The GLA interior has a truly premium feel inside. The combination of silver and gloss piano black trims make the cabin the most luxurious in class. Everything is made from the highest grade materials and appears fresh. The GLA appears more like a jacked-up hatchback than a proper SUV.
Being based on the A-Class which is a sweet to drive car means the GLA is also very capable and confident on twisty B roads. The increased ride height along with the chunkier tyres make the GLA much more comfortable than the A-Class, but the drawback is more body roll.
There aren’t a lot of engines to choose from, but each has a purpose. Pick the GLA200 d for the most miles per gallon, the GLA220 d for a bit more performance or go the petrol route and get the GLA250 that is arguably the best all-rounder.
The GLA costs more than an A-Class but for that you get good levels of standard kit – artificial leather seats, DAB digital radio and emergency city braking are standard on all models.
A facelifted 2017 model has already been spotted undergoing testing. See this new prototype Mercedes GLA in our dedicated price, specs and release date article.
The GLA nets roughly on a par with the A-Class on which it’s based and that’s not much of a surprise. It retains the majority of the A’s good looks while improving the ride at very little handling offset.
It’s a little on the pricey side, but when stacked up against the BMW X1 and Audi Q3 it makes some sense – and looks nowhere near as ordinary!
In effect the GLA drives exactly like you’d expect it to drive if it were an A-Class with 50mm more ride height and softer suspension. Ride quality is significantly improved by comparison, though that’s not really tricky. It’s far easier to live with around town and on the open road.
Performance & Economy
The GLA’s engine line-up is made up of four power units – two diesels and two petrols.
The range begins with the 2.1-litre diesel fitted to the 200d. It is the only engine that can be had with a manual gearbox – all others get a smooth-shifting seven-speed dual-clutch automatic as standard. It is the least powerful and not surprisingly (thanks to the option to have two-wheel drive) the most frugal being able to return fuel economy of more than 67mpg. However, it’s not very refined and it’s clatter dents the premium feel of the GLA.
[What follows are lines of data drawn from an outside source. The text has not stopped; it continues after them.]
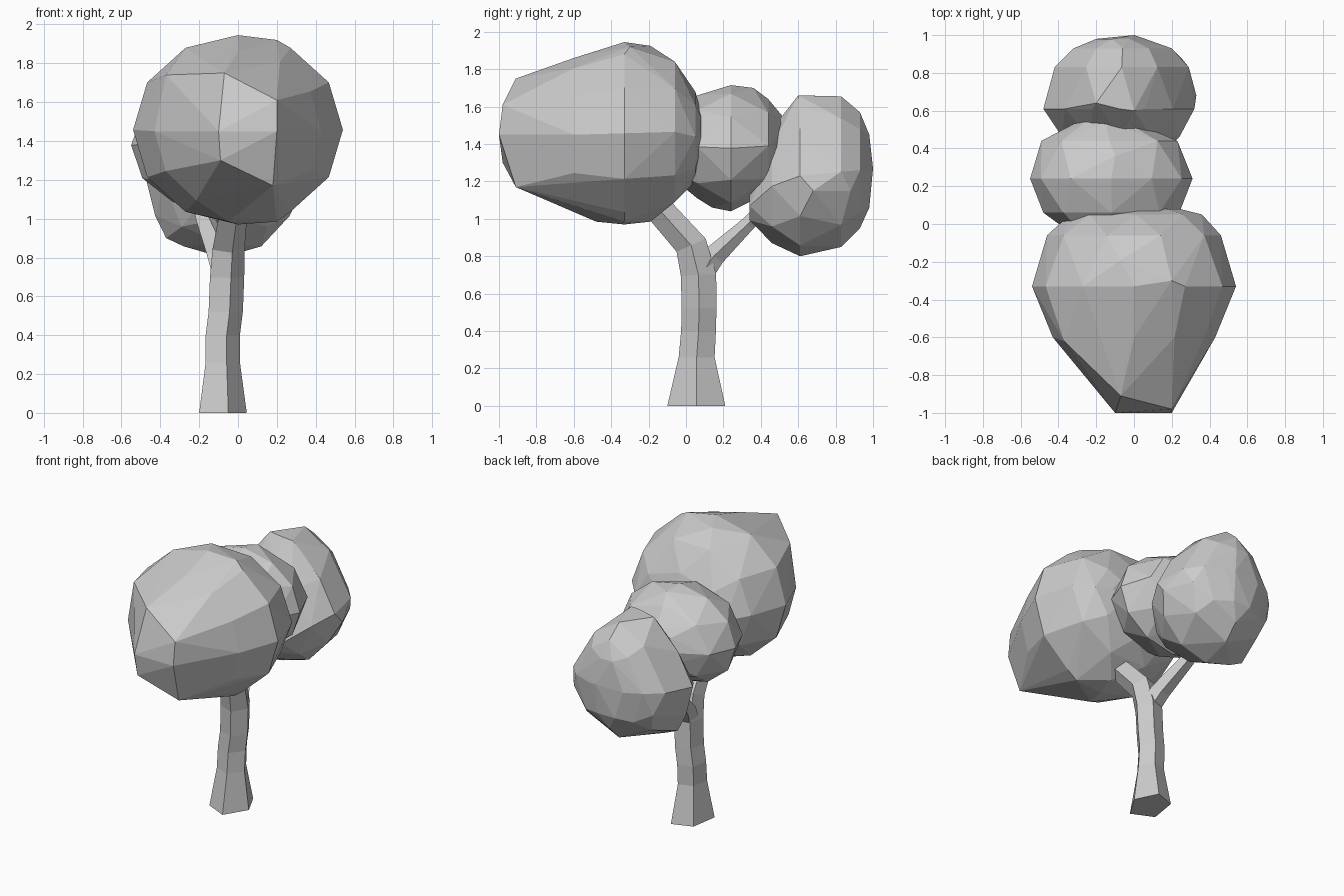
import bpy, bmesh
from math import sin, cos, pi, radians
from mathutils import Vector, Matrix


def finish(bm, name):
    bmesh.ops.recalc_face_normals(bm, faces=bm.faces[:])
    me = bpy.data.meshes.new(name)
    bm.to_mesh(me)
    bm.free()
    ob = bpy.data.objects.new(name, me)
    bpy.context.collection.objects.link(ob)
    return ob


def foliage(name, stations, taper=0.0, extra=()):
    """Faceted clump: convex hull of rings (y, x_min, x_max, z_min, z_max, sides) and extra corners."""
    bm = bmesh.new()
    for y, x0, x1, z0, z1, n in stations:
        for i in range(n):
            a = 2 * pi * i / n
            narrow = 1 - taper * max(0, sin(a))
            bm.verts.new(((x0 + x1) / 2 + (x1 - x0) / 2 * cos(a) * narrow, y,
                          (z0 + z1) / 2 + (z1 - z0) / 2 * sin(a)))
    for co in extra:
        bm.verts.new(co)
    res = bmesh.ops.convex_hull(bm, input=bm.verts[:])
    junk = {g for g in res["geom_interior"] + res["geom_unused"]
            if isinstance(g, bmesh.types.BMVert)}
    bmesh.ops.delete(bm, geom=list(junk), context='VERTS')
    bmesh.ops.dissolve_limit(bm, angle_limit=radians(3),
                             verts=bm.verts[:], edges=bm.edges[:])
    return finish(bm, name)


# five-sided section shared by trunk and branch
SECTION = [(0.03, -0.16), (0.125, -0.005), (0.05, 0.15), (-0.09, 0.10), (-0.12, -0.09)]


def limb(name, path):
    """Loft the section along path points (x, y, z, x scale, y scale, tilt about x)."""
    bm = bmesh.new()
    rings = []
    for x, y, z, sx, sy, tilt in path:
        rot = Matrix.Rotation(radians(tilt), 3, 'X')
        rings.append([bm.verts.new(Vector((x, y, z)) + rot @ Vector((u * sx, v * sy, 0)))
                      for u, v in SECTION])
    n = len(SECTION)
    for a, b in zip(rings, rings[1:]):
        for i in range(n):
            j = (i + 1) % n
            bm.faces.new((a[i], a[j], b[j], b[i]))
    bm.faces.new(rings[0][::-1])
    bm.faces.new(rings[-1])
    return finish(bm, name)


# trunk, bending forward into the front clump
limb("trunk", [(-0.08, 0.06, 0, 1, 1, 0), (-0.08, 0.06, 0.26, 0.72, 0.62, 0),
               (-0.08, 0.07, 0.40, 0.72, 0.6, 0), (-0.065, 0.073, 0.52, 0.72, 0.6, 0),
               (-0.058, 0.07, 0.7, 0.72, 0.61, 3), (-0.05, 0.03, 0.86, 0.68, 0.55, 24),
               (-0.025, -0.14, 1.05, 0.6, 0.48, 42), (-0.02, -0.18, 1.09, 0.6, 0.48, 42)])

# side branch to the rear clump
limb("branch", [(-0.06, 0.085, 0.70, 0.6, 0.4, -20), (-0.09, 0.15, 0.80, 0.6, 0.38, -38),
                (-0.16, 0.33, 0.97, 0.45, 0.25, -45), (-0.19, 0.44, 1.08, 0.4, 0.22, -45)])

# large front clump, with a blunt lopsided nose
foliage("front_foliage", [
    (-0.60, -0.43, 0.43, 1.04, 1.86, 12),
    (-0.33, -0.54, 0.54, 0.97, 1.945, 12),
    (-0.06, -0.46, 0.46, 1.07, 1.86, 10),
    (0.05, -0.34, 0.36, 1.20, 1.68, 8),
    (0.08, -0.20, 0.24, 1.34, 1.58, 8)],
    extra=[(0.2, -0.98, 1.61), (0.2, -1, 1.45), (0.18, -0.91, 1.17),
           (-0.09, -0.98, 1.3), (-0.1, -1, 1.45), (-0.07, -0.91, 1.75),
           (0.2, -0.3, 1.92), (-0.07, -0.19, 1.925), (0.2, -0.33, 0.985),
           (-0.05, -0.48, 0.985), (0.03, -0.19, 0.985), (-0.37, -0.62, 1.74)])

# small middle clump
foliage("middle_foliage", [
    (-0.05, -0.33, 0.10, 1.20, 1.56, 8),
    (0.06, -0.48, 0.24, 1.11, 1.66, 8),
    (0.24, -0.55, 0.31, 1.04, 1.715, 12),
    (0.44, -0.49, 0.23, 1.14, 1.64, 8),
    (0.54, -0.30, 0.0, 1.26, 1.52, 8)],
    extra=[(-0.1, 0.36, 1.70), (-0.1, 0.14, 1.06)])

# egg-shaped rear clump, narrow at the top
foliage("rear_foliage", [
    (0.34, -0.20, 0.10, 0.98, 1.16, 6),
    (0.46, -0.38, 0.24, 0.87, 1.48, 8),
    (0.61, -0.48, 0.32, 0.80, 1.66, 12),
    (0.83, -0.42, 0.29, 0.85, 1.655, 8),
    (0.93, -0.32, 0.20, 0.95, 1.57, 8),
    (0.98, -0.20, 0.06, 1.03, 1.48, 6)], taper=0.35,
    extra=[(-0.37, 0.62, 0.9), (0.33, 0.68, 1.15), (0.25, 0.88, 1.15),
           (-0.36, 0.88, 1.1), (-0.2, 0.64, 1.655), (0, 0.6, 1.66), (0, 1.0, 1.27)])
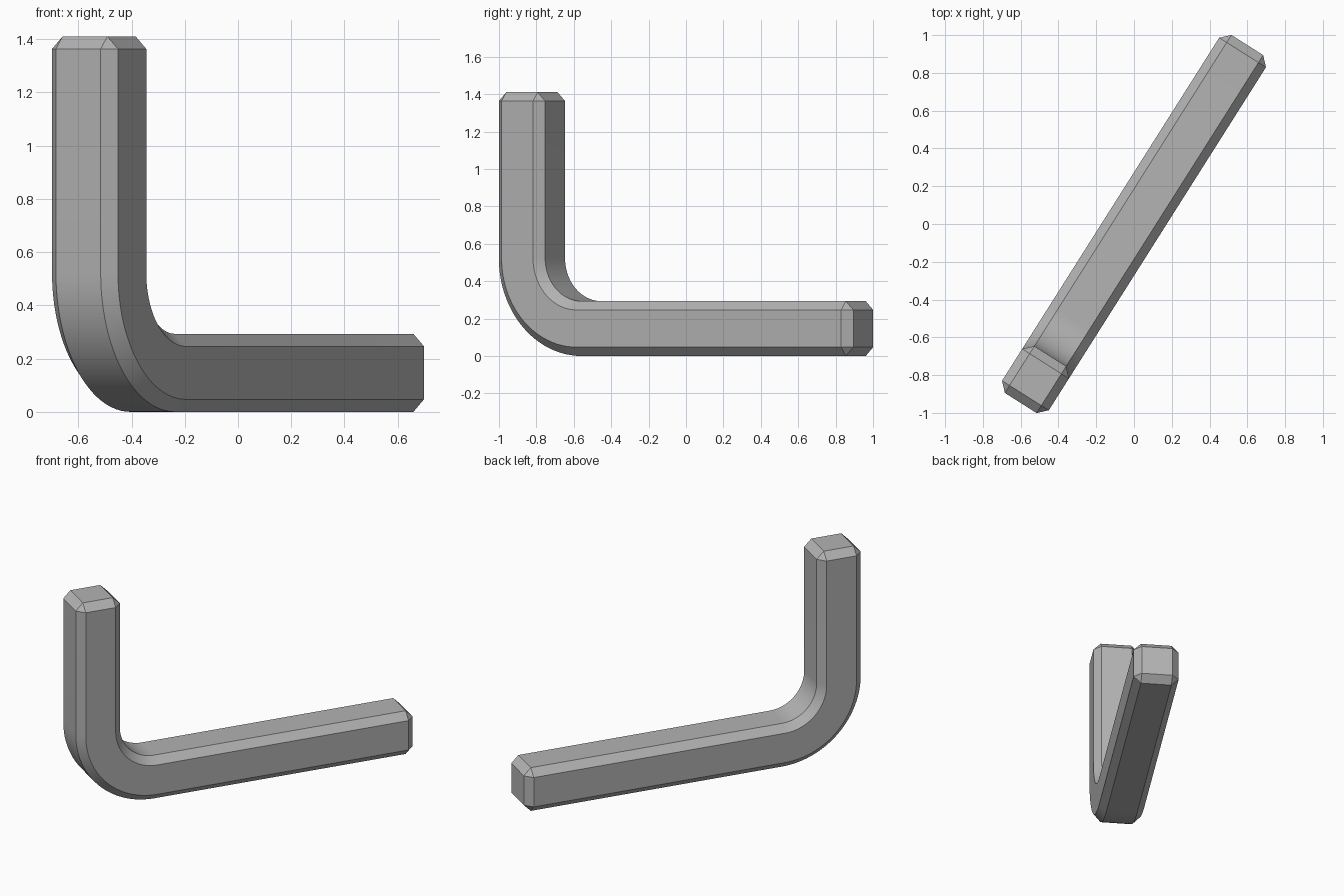
import bpy, bmesh, math
from mathutils import Matrix, Vector

if "Cube" in bpy.data.objects:
    bpy.data.objects.remove(bpy.data.objects["Cube"], do_unlink=True)

WIDTH = 0.293           # thickness of the square bar
CHAMFER = 0.047
HALF_LENGTH = 1.1215    # half the length of the long arm
HEIGHT = 1.41
BEND = 0.3765           # centre-line radius of the elbow
STEPS = 24
half = WIDTH / 2

steel = bpy.data.materials.new("grey steel")
steel.use_nodes = True
grey = (0.45, 0.45, 0.45, 1)
steel.diffuse_color = grey
steel.node_tree.nodes["Principled BSDF"].inputs["Base Color"].default_value = grey

# Centre line: short upright arm, elbow, long flat arm; each with its outward normal
centre = Vector((-HALF_LENGTH + half + BEND, 0, half + BEND))
path = [(Vector((-HALF_LENGTH + half, 0, HEIGHT)), Vector((-1, 0, 0)))]
for i in range(STEPS + 1):
    a = math.pi / 2 * i / STEPS
    out = Vector((-math.cos(a), 0, -math.sin(a)))
    path.append((centre + out * BEND, out))
path.append((Vector((HALF_LENGTH, 0, half)), Vector((0, 0, -1))))

# Sweep a square along the centre line
bm = bmesh.new()
side = Vector((0, half, 0))
rings = []
for point, out in path:
    n = out * half
    corners = (point + n + side, point + n - side, point - n - side, point - n + side)
    rings.append([bm.verts.new(c) for c in corners])
for r, s in zip(rings, rings[1:]):
    for i in range(4):
        j = (i + 1) % 4
        bm.faces.new((r[i], r[j], s[j], s[i]))
bm.faces.new(rings[0])
bm.faces.new(rings[-1])
bmesh.ops.recalc_face_normals(bm, faces=bm.faces[:])

# Chamfer all the long corners and both ends
sharp = [e for e in bm.edges if e.calc_face_angle() > math.radians(45)]
bmesh.ops.bevel(bm, geom=sharp, offset=CHAMFER, offset_type='OFFSET',
                segments=1, profile=0.5, affect='EDGES', clamp_overlap=False)

# Turn the long arm diagonally across the floor
bm.transform(Matrix.Rotation(math.atan2(0.845, 0.535), 4, 'Z'))
mesh = bpy.data.meshes.new("bent_bar")
bm.to_mesh(mesh)
bm.free()
mesh.materials.append(steel)
bar = bpy.data.objects.new("bent_bar", mesh)
bpy.context.collection.objects.link(bar)

# Smooth elbow, crisp chamfers
bpy.ops.object.select_all(action='DESELECT')
bar.select_set(True)
bpy.context.view_layer.objects.active = bar
bpy.ops.object.shade_smooth_by_angle(angle=math.radians(30))
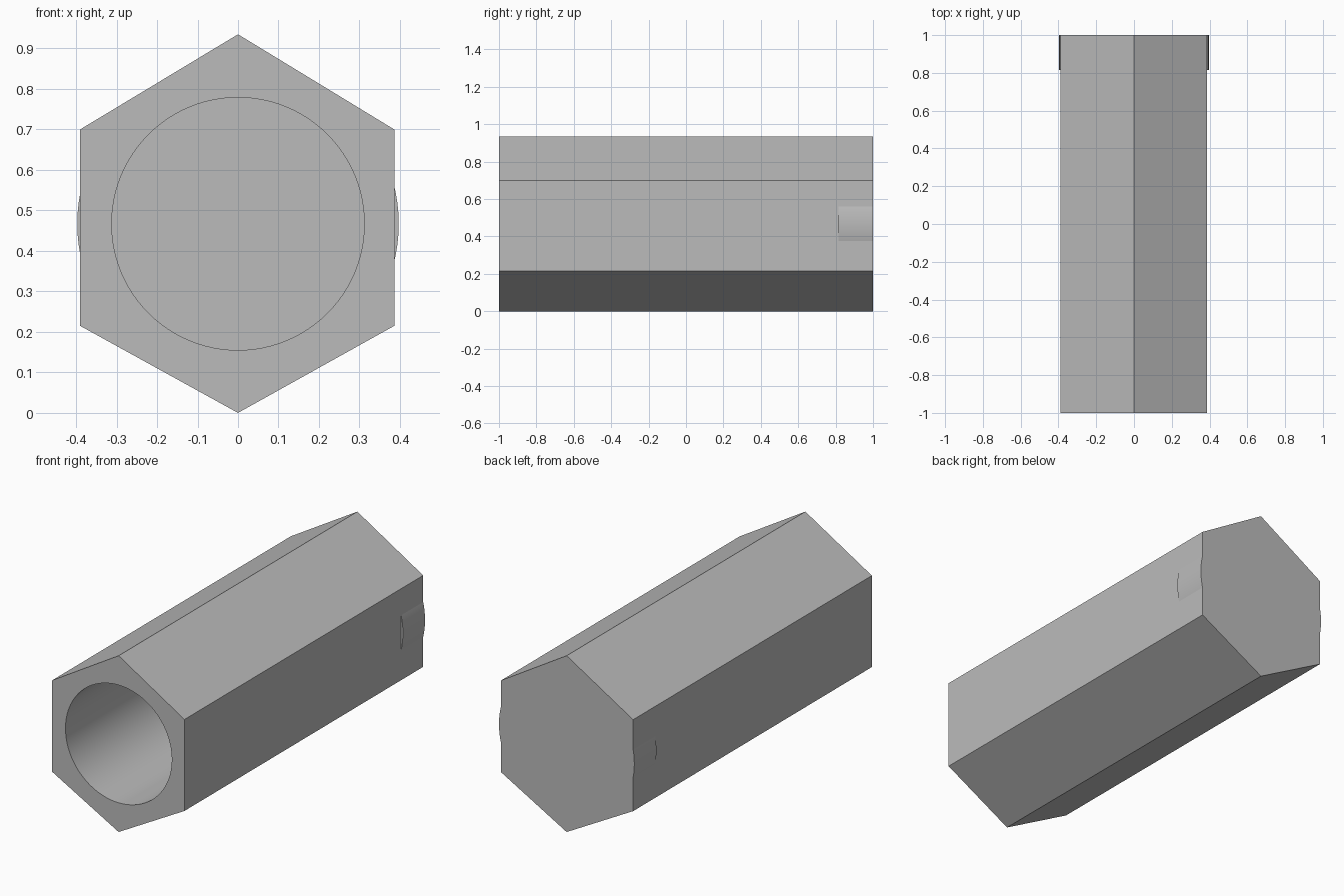
import bpy
import bmesh
import math
from mathutils import Matrix, Vector

default = bpy.data.objects.get("Cube")
if default:
    bpy.data.objects.remove(default, do_unlink=True)

MID_Z = 0.467
BACK = 1.0
FLOOR = 0.815      # front of the collar and end of the bore

grey = bpy.data.materials.new("plain grey")
grey.use_nodes = True
grey.diffuse_color = (0.5, 0.5, 0.5, 1)
grey.node_tree.nodes["Principled BSDF"].inputs["Base Color"].default_value = (0.5, 0.5, 0.5, 1)


def add_object(name, bm):
    bmesh.ops.recalc_face_normals(bm, faces=bm.faces[:])
    mesh = bpy.data.meshes.new(name)
    bm.to_mesh(mesh)
    bm.free()
    mesh.materials.append(grey)
    obj = bpy.data.objects.new(name, mesh)
    bpy.context.collection.objects.link(obj)
    return obj


def prism(name, profile, y0, y1):
    """Extrude an (x, z) outline along y."""
    bm = bmesh.new()
    face = bm.faces.new([bm.verts.new((x, y0, z)) for x, z in profile])
    ext = bmesh.ops.extrude_face_region(bm, geom=[face], use_keep_orig=True)
    moved = [v for v in ext["geom"] if isinstance(v, bmesh.types.BMVert)]
    bmesh.ops.translate(bm, vec=Vector((0, y1 - y0, 0)), verts=moved)
    return add_object(name, bm)


def rod(name, radius, y0, y1):
    """Round rod along y at the middle height."""
    bm = bmesh.new()
    place = Matrix.Translation((0, (y0 + y1) / 2, MID_Z)) @ Matrix.Rotation(math.pi / 2, 4, "X")
    bmesh.ops.create_cone(bm, cap_ends=True, segments=96, radius1=radius,
                          radius2=radius, depth=y1 - y0, matrix=place)
    return add_object(name, bm)


# Six-sided body
outline = [(0, 0), (0.386, 0.215), (0.386, 0.70), (0, 0.935), (-0.39, 0.70), (-0.39, 0.215)]
body = prism("hexagonal_sleeve", outline, -1.0, BACK)

# Round collar bulging through the sides at the back, and the blind bore
collar = rod("back_collar", 0.397, FLOOR, BACK)
bore = rod("bore_cutter", 0.312, -1.2, FLOOR)

bpy.ops.object.select_all(action="DESELECT")
body.select_set(True)
bpy.context.view_layer.objects.active = body
for tool, operation in ((collar, "UNION"), (bore, "DIFFERENCE")):
    tool.hide_render = True
    mod = body.modifiers.new(tool.name, "BOOLEAN")
    mod.operation = operation
    mod.solver = "EXACT"
    mod.object = tool
    bpy.ops.object.modifier_apply(modifier=mod.name)
    bpy.data.objects.remove(tool, do_unlink=True)

bpy.ops.object.shade_smooth_by_angle(angle=math.radians(8))
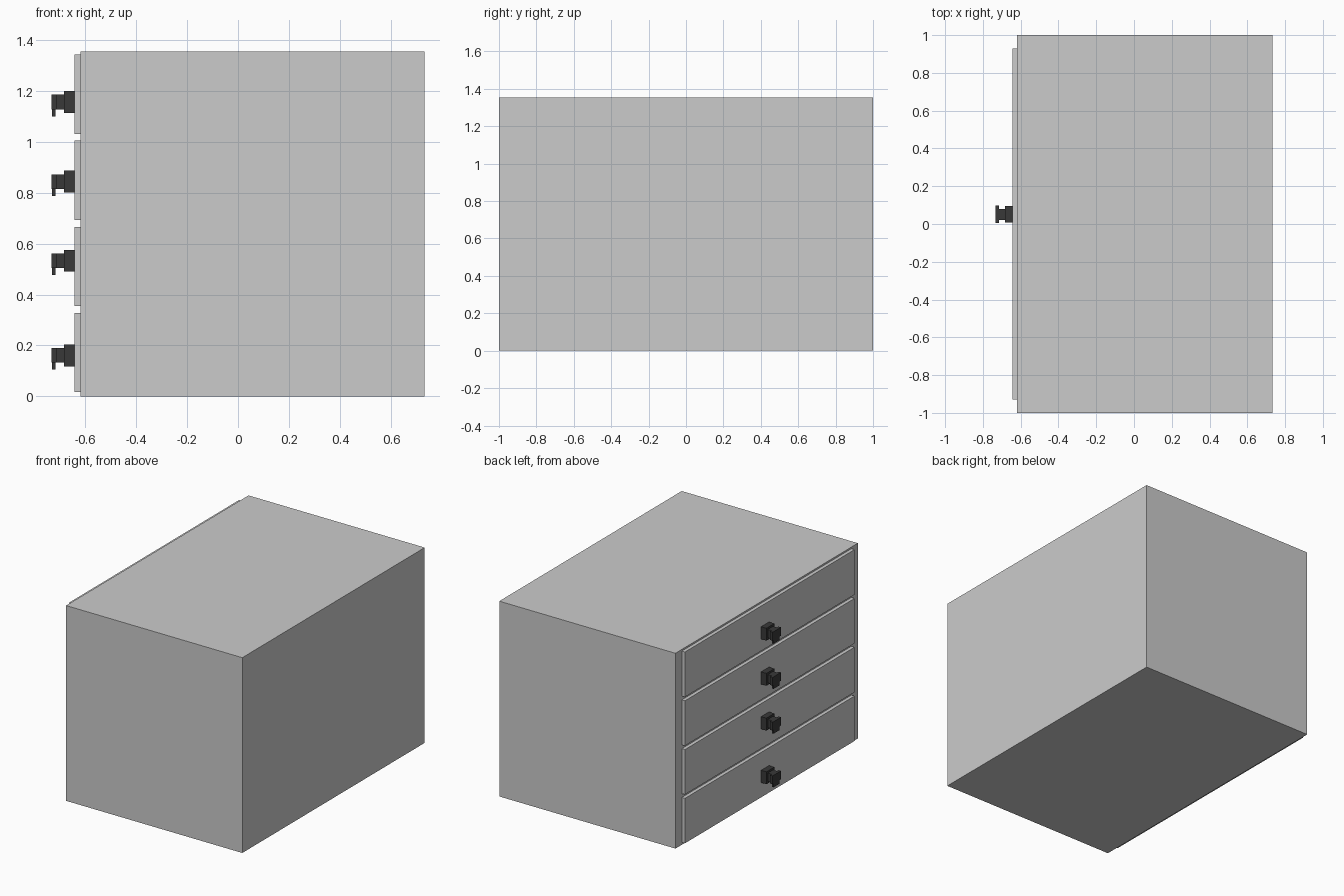
import bpy, bmesh
from mathutils import Matrix, Vector

if "Cube" in bpy.data.objects:
    bpy.data.objects.remove(bpy.data.objects["Cube"])

dark = bpy.data.materials.new("dark_handle")
dark.diffuse_color = (0.04, 0.04, 0.04, 1)
dark.use_nodes = True
dark.node_tree.nodes["Principled BSDF"].inputs["Base Color"].default_value = dark.diffuse_color


def boxes(name, parts, mat=None):
    """One object from boxes given as (x0, x1, y0, y1, z0, z1)."""
    bm = bmesh.new()
    for x0, x1, y0, y1, z0, z1 in parts:
        centre = Vector((x0 + x1, y0 + y1, z0 + z1)) / 2
        m = Matrix.Translation(centre) @ Matrix.Diagonal((x1 - x0, y1 - y0, z1 - z0, 1))
        bmesh.ops.create_cube(bm, size=1, matrix=m)
    me = bpy.data.meshes.new(name)
    bm.to_mesh(me)
    bm.free()
    if mat:
        me.materials.append(mat)
    ob = bpy.data.objects.new(name, me)
    bpy.context.collection.objects.link(ob)
    return ob


# Cabinet body
boxes("cabinet_body", [(-0.619, 0.733, -1, 1, 0, 1.355)])

# Drawer fronts on the -x side, each with a stepped handle
handle_z = (0.161, 0.533, 0.844, 1.157)
for i, hz in enumerate(handle_z):
    z0 = 0.016 + i * 0.3385
    boxes(f"drawer_front_{i + 1}", [(-0.643, -0.619, -0.93, 0.93, z0, z0 + 0.312)])
    handle = boxes(f"drawer_handle_{i + 1}", [
        (-0.684, -0.643, 0.008, 0.095, -0.043, 0.043),   # base block
        (-0.714, -0.684, 0.022, 0.080, -0.029, 0.029),   # neck
        (-0.733, -0.714, 0.006, 0.097, -0.029, 0.029),   # grip plate
        (-0.731, -0.718, 0.020, 0.085, -0.056, -0.029),  # finger lip
    ], dark)
    handle.location.z = hz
The 2.1-litre diesel in the GLA 220d is the same as in the 200d, but has more power – making it the pick of the bunch. It sprints from 0-62mph in 7.7 seconds while still managing to return 56mpg.
The cheapest petrol in the range produces 211hp from it’s 2.0-litre capacity with the help of a turbocharger and it feels lively and sounds characterful. A performance hatchback baiting 0-62mph time of 6.6 seconds should be enough to sway you away from diesel power if performance is key and, to further back its appeal, the petrol engine is decently economical on fuel – 43.5mpg is not bad for the performance on offer.
Topping off the range is a 365hp petrol 2.0-litre petrol, dubbed the GLA45 AMG. Four-wheel-drive means it will leap to 62mph in less than five seconds and push on to a limited 155mph if you so desire. Unsurprisingly, this version is expensive to buy and fuel.
Handling has taken a light knock as a result of the GLA’s tall suspension, but it’s still far more car-like than it is a crossover and it’s pretty enjoyable to punt down a road with purpose knowing you don’t have to avoid particularly thick painted lines. AMG suspension brings you 15mm closer to the road again and makes for a better driving experience with not too much of the old harsh ride brought back.